That Crazy Concept Called Forgiveness
Something amazing happened to me and it’s deep. Believe it or not, I actually write about more than assholes and Barbie dolls. (On a side note, I promised my cousin Barb that I’d start referring to 20-somethings as amaze-holes instead. It’s more fitting, don’t you think?
I did something kind of crazy. I friended the girl who bullied me in elementary school on Facebook. And she accepted. And we talked. And we connected, really connected for the first time in about 35 years. And something amazing happened inside of me and I hope inside of her too.
When I had my kids, I started working through my feelings about being bullied and I came to a place where I understood that she and I were both victims of our experiences and upbringing. Kids aren’t mean to other kids because they feel good about themselves. I forgave my bully because I recognized a generational pattern of aggression and hate that I refuse to perpetuate. Most importantly, I had to look in the mirror and confront the fact that I’ve treated people in ways that I regret. Let the one who has never sinned throw the first stone.
But our experiences have a way of causing us to build defenses that become deeply ingrained. Why do I hate office politics? Because I was bullied. Why do I have an anxiety attack if someone honks their horn at me? Because I was bullied. Why do I crawl into a ball if I feel like I’m being emotionally attacked? Because I was bullied.
I’m ready to let go of those defenses now. Amazing.
If there’s one thing I can point to that has made forgiveness for me possible it’s that I’ve never had a desire for justice.
I never once took pleasure or solace in the fact that one of my abusers went to prison for 3 years (and he would’ve been in there a lot longer if I hadn’t been terrified to tell the whole truth). His punishment did nothing to help make sense of what had happened to me or how my life had spiraled out of control from there. Ultimately, the one thing I wanted was impossible. I wanted it to not have happened. I wanted him to not be the way he was, to have not made the choices he made and to have not inflicted the hurt he did. Anything short of that was hopelessly inadequate. I recently found out that he died years ago and I wish, I wish, I wish…
There was a woman who despised me when I was a little girl. She glared at me and pointed me back to my bedroom whenever I worked up the nerve to come out. She beat me with a washcloth after I took a bath and didn’t rinse the tub, leaving a ring of strawberry scented bubbles.
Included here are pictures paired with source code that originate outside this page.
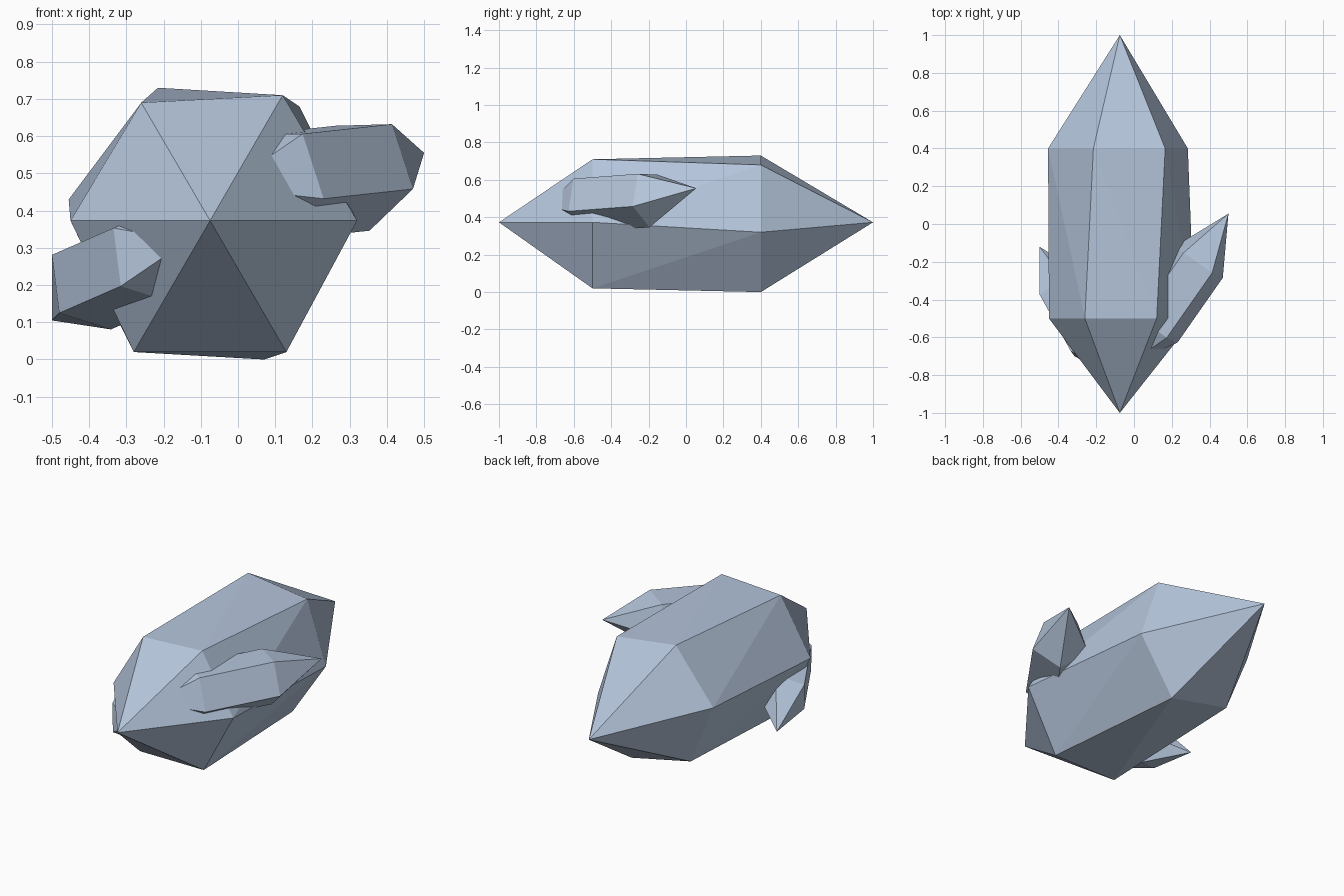
import bpy, bmesh, math
from mathutils import Vector, Matrix

cube = bpy.data.objects.get("Cube")
if cube:
    bpy.data.objects.remove(cube, do_unlink=True)

# Pale blue crystal material
COLOR = (0.46, 0.56, 0.71, 1)
crystal_blue = bpy.data.materials.new("pale_blue_crystal")
crystal_blue.use_nodes = True
crystal_blue.diffuse_color = COLOR
shader = crystal_blue.node_tree.nodes["Principled BSDF"]
shader.inputs["Base Color"].default_value = COLOR
shader.inputs["Roughness"].default_value = 0.6


def build_crystal(name, front_tip, front_ring, back_ring, back_tip):
    """Double-pointed faceted crystal from two tips and two matching rings."""
    bm = bmesh.new()
    tip_a, tip_b = bm.verts.new(front_tip), bm.verts.new(back_tip)
    ring_a = [bm.verts.new(p) for p in front_ring]
    ring_b = [bm.verts.new(p) for p in back_ring]
    count = len(ring_a)
    for i in range(count):
        j = (i + 1) % count
        bm.faces.new((tip_a, ring_a[i], ring_a[j]))
        bm.faces.new((ring_a[i], ring_b[j], ring_a[j]))
        bm.faces.new((ring_a[i], ring_b[i], ring_b[j]))
        bm.faces.new((tip_b, ring_b[j], ring_b[i]))
    bmesh.ops.recalc_face_normals(bm, faces=bm.faces)
    mesh = bpy.data.meshes.new(name)
    bm.to_mesh(mesh)
    bm.free()
    mesh.materials.append(crystal_blue)
    obj = bpy.data.objects.new(name, mesh)
    bpy.context.collection.objects.link(obj)
    return obj


def build_shard(name, back_tip, center, corner, shaft, sides=5):
    """Regular-sided shard: the back ring is turned about the shaft direction."""
    center, shaft = Vector(center), Vector(shaft)
    spoke = Vector(corner) - center
    back_ring = [center + Matrix.Rotation(math.tau * i / sides, 3, shaft) @ spoke
                 for i in range(sides)]
    front_ring = [p - shaft for p in back_ring]
    front_tip = center - shaft * 1.55
    return build_crystal(name, front_tip, front_ring, back_ring, back_tip)


# Large six-sided crystal, slightly twisted; (x, z) outlines counter-clockwise
front_outline = [(0.32, 0.373), (0.12, 0.71), (-0.26, 0.69),
                 (-0.45, 0.373), (-0.28, 0.02), (0.13, 0.02)]
back_outline = [(0.285, 0.32), (0.165, 0.68), (-0.215, 0.73),
                (-0.455, 0.43), (-0.31, 0.08), (0.07, 0)]
build_crystal("main_crystal", (-0.075, -1, 0.373),
              [(x, -0.5, z) for x, z in front_outline],
              [(x, 0.4, z) for x, z in back_outline],
              (-0.075, 1, 0.373))

# Two smaller five-sided shards growing out of the sides
build_shard("left_shard", (0.5, 0.055, 0.555), (0.335, -0.215, 0.502),
            (0.47, -0.285, 0.458), (0.24, 0.343, 0.026))
build_shard("right_shard", (-0.5, -0.12, 0.105), (-0.394, -0.333, 0.206),
            (-0.48, -0.4, 0.125), (-0.165, 0.3, -0.072))
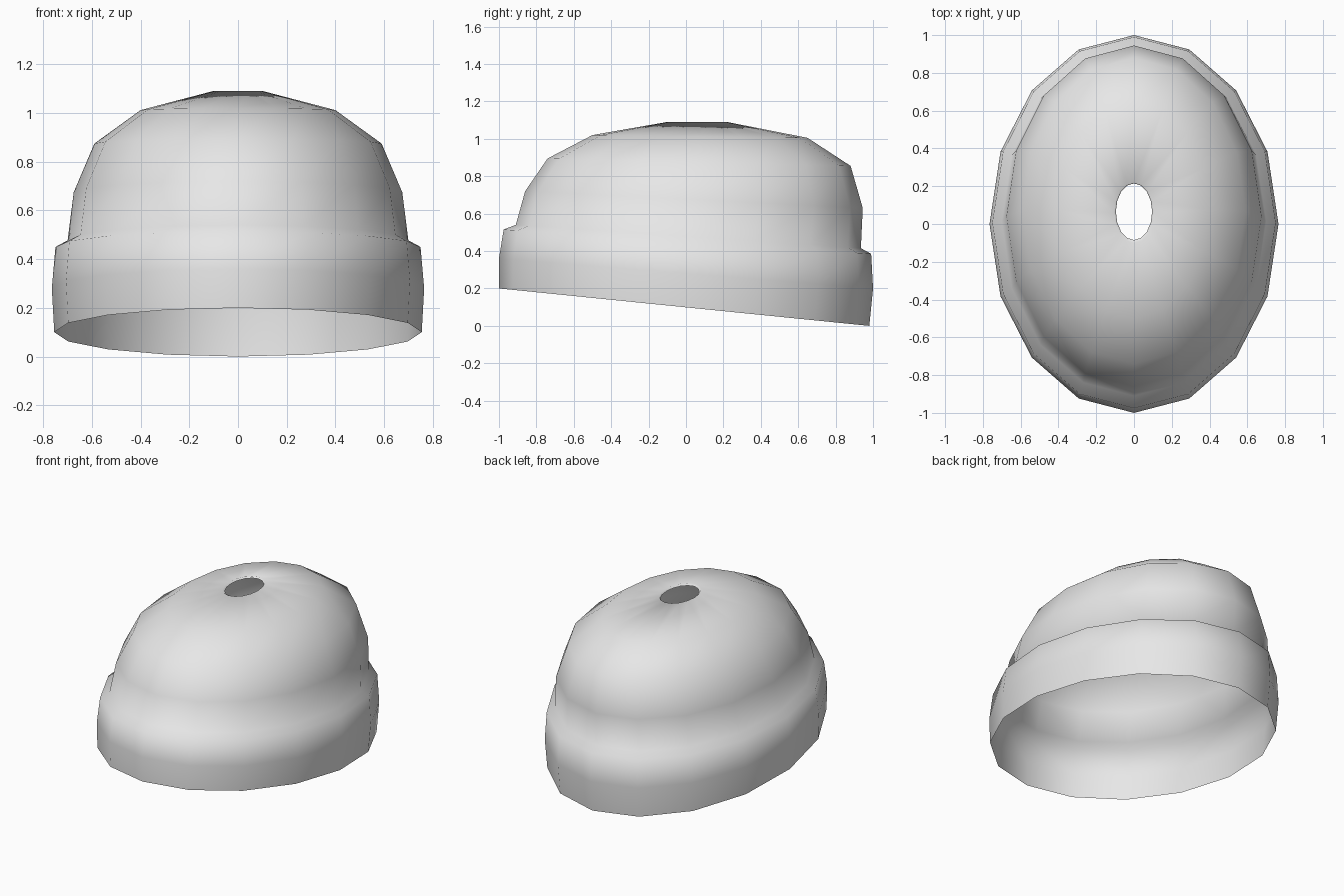
import bpy, bmesh
from math import sin, cos, pi

cube = bpy.data.objects.get("Cube")
if cube:
    bpy.data.objects.remove(cube)

SIDES = 16

# Tilted oval rings: half width, front y, front z, back y, back z
rings = [
    (0.755, -1.00, 0.20, 0.98, 0.00),   # bottom opening
    (0.765, -1.00, 0.36, 1.00, 0.20),   # folded cuff
    (0.75, -0.975, 0.515, 0.99, 0.385),
    (0.70, -0.91, 0.54, 0.935, 0.415),  # crown starts inside the cuff
    (0.675, -0.86, 0.72, 0.945, 0.63),
    (0.59, -0.74, 0.895, 0.88, 0.855),
    (0.40, -0.50, 1.02, 0.65, 1.005),
    (0.105, -0.10, 1.09, 0.22, 1.09),   # top opening
    (0.096, -0.085, 1.08, 0.215, 1.08), # small turned-in lip
]


def add_ring(bm, half_width, front_y, front_z, back_y, back_z):
    verts = []
    for i in range(SIDES):
        a = 2 * pi * i / SIDES
        t = (1 + sin(a)) / 2
        verts.append(bm.verts.new((half_width * cos(a),
                                   front_y + (back_y - front_y) * t,
                                   front_z + (back_z - front_z) * t)))
    return verts


# Open cap shell, bridged ring by ring
bm = bmesh.new()
loops = [add_ring(bm, *r) for r in rings]
for low, high in zip(loops, loops[1:]):
    for i in range(SIDES):
        j = (i + 1) % SIDES
        face = bm.faces.new((low[i], low[j], high[j], high[i]))
        face.smooth = True
mesh = bpy.data.meshes.new("cap_shell")
bm.to_mesh(mesh)
bm.free()
cap = bpy.data.objects.new("cap_shell", mesh)
bpy.context.collection.objects.link(cap)

# Plain light grey
grey = bpy.data.materials.new("light_grey")
grey.use_nodes = True
grey.diffuse_color = (0.8, 0.8, 0.8, 1)
grey.node_tree.nodes["Principled BSDF"].inputs["Base Color"].default_value = (0.8, 0.8, 0.8, 1)
mesh.materials.append(grey)
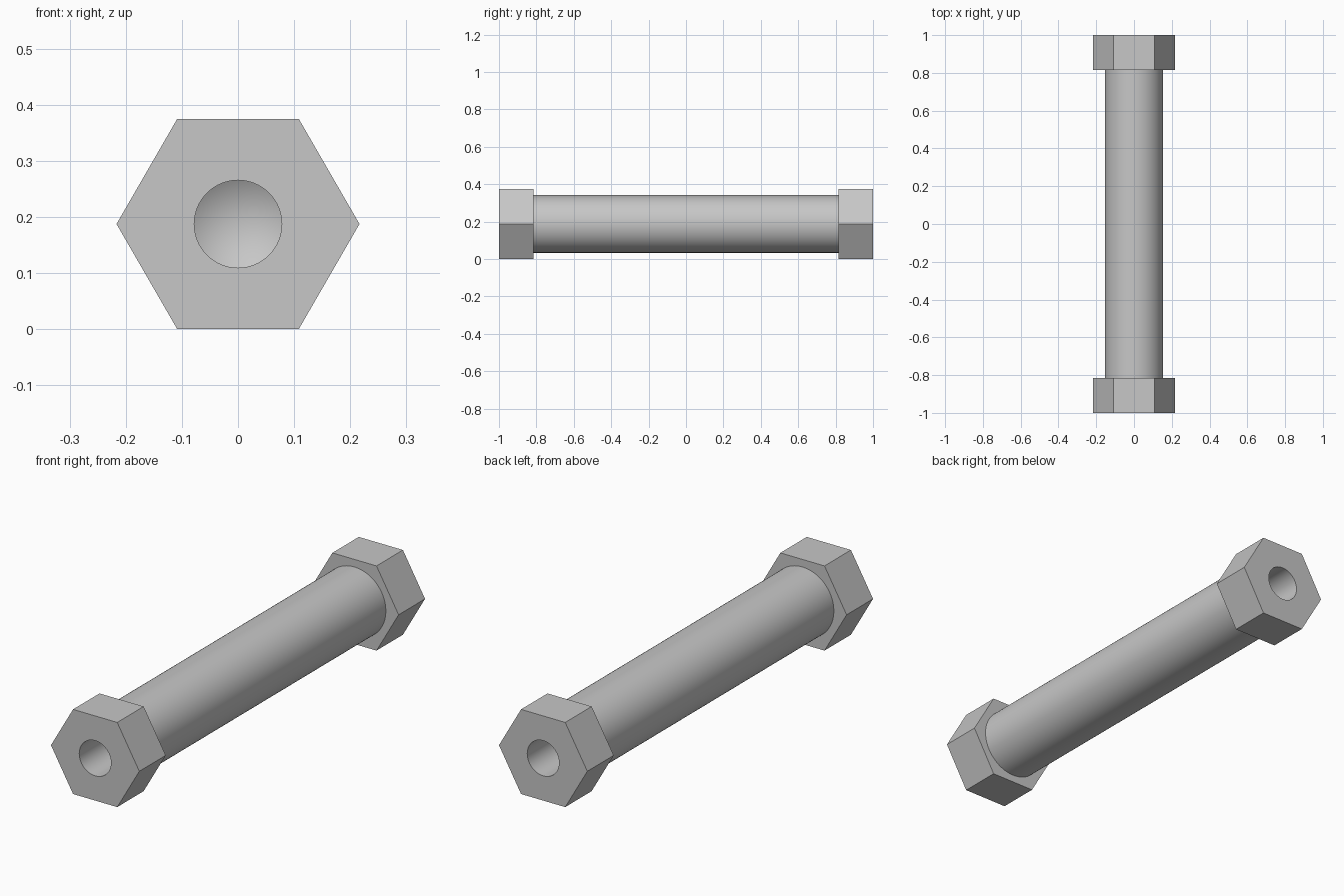
import bpy, bmesh, math
from mathutils import Matrix

cube = bpy.data.objects.get("Cube")
if cube:
    bpy.data.objects.remove(cube, do_unlink=True)

HEX_R = 0.2165
AXIS_Z = HEX_R * math.cos(math.radians(30))
SHAFT_R, SHAFT_HALF = 0.154, 0.815
HOLE_R, HOLE_DEPTH = 0.078, 0.3
TIP = HOLE_R * math.tan(math.radians(31))

steel = bpy.data.materials.new("light grey metal")
steel.use_nodes = True
grey = (0.57, 0.57, 0.57, 1)
steel.diffuse_color = grey
steel.node_tree.nodes["Principled BSDF"].inputs["Base Color"].default_value = grey


def lathe(name, rings, sides):
    """Closed solid around the long axis from (radius, y) rings; radius 0 is a point."""
    bm = bmesh.new()
    loops = []
    for r, y in rings:
        count = sides if r else 1
        loops.append([bm.verts.new((r * math.cos(math.tau * i / sides), y,
                                    AXIS_Z + r * math.sin(math.tau * i / sides)))
                      for i in range(count)])
    for a, b in zip(loops, loops[1:]):
        for i in range(sides):
            j = (i + 1) % sides
            if len(b) == 1:
                bm.faces.new((a[i], a[j], b[0]))
            else:
                bm.faces.new((a[i], a[j], b[j], b[i]))
    for loop in (loops[0], loops[-1]):
        if len(loop) > 1:
            bm.faces.new(loop)
    bmesh.ops.recalc_face_normals(bm, faces=bm.faces)
    mesh = bpy.data.meshes.new(name)
    bm.to_mesh(mesh)
    bm.free()
    mesh.materials.append(steel)
    obj = bpy.data.objects.new(name, mesh)
    bpy.context.collection.objects.link(obj)
    return obj


# Round shaft and a hexagonal head at each end
parts = [lathe("shaft", [(SHAFT_R, -SHAFT_HALF), (SHAFT_R, SHAFT_HALF)], 96)]
drills = []
for label, s in (("front", -1), ("back", 1)):
    parts.append(lathe(label + "_hex_head", [(HEX_R, s * SHAFT_HALF), (HEX_R, s)], 6))
    # Drilled blind hole with a conical bottom
    end = 1 - HOLE_DEPTH
    drills.append(lathe(label + "_drill", [(HOLE_R, s * 1.05), (HOLE_R, s * end),
                                           (0, s * (end - TIP))], 64))

# Cut the holes, then drop the cutters
for part in parts:
    for drill in drills:
        if "hex" in part.name and part.name.split("_")[0] != drill.name.split("_")[0]:
            continue
        cut = part.modifiers.new("hole", "BOOLEAN")
        cut.operation = "DIFFERENCE"
        cut.solver = "EXACT"
        cut.object = drill
    bpy.ops.object.select_all(action="DESELECT")
    part.select_set(True)
    bpy.context.view_layer.objects.active = part
    for mod in list(part.modifiers):
        bpy.ops.object.modifier_apply(modifier=mod.name)
    bpy.ops.object.shade_smooth_by_angle(angle=math.radians(25))
for drill in drills:
    bpy.data.objects.remove(drill, do_unlink=True)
Her voice shook with high-pitched rage as the wet cloth snapped against my head and back. She’s like a monster in my mind and I would love to see her now so that I can replace the image of a monster with that of a woman. I want to know if she turned herself around. I want to know if she went on to have kids of her own and if motherhood changed her, if it softened the anger in her heart. She’d probably have grandchildren by now and I wonder if she dotes on them the way my parents dote on my kids. I want to see God’s light in those beady, squinted eyes that I remember so well. And if she didn’t redeem herself? What then?
Then, I have to forgive her anyway. I wouldn’t be the same without any of them. I’m who I am because of how I let those experiences break me, then build me, and then empower me. The cycle of pain ends here.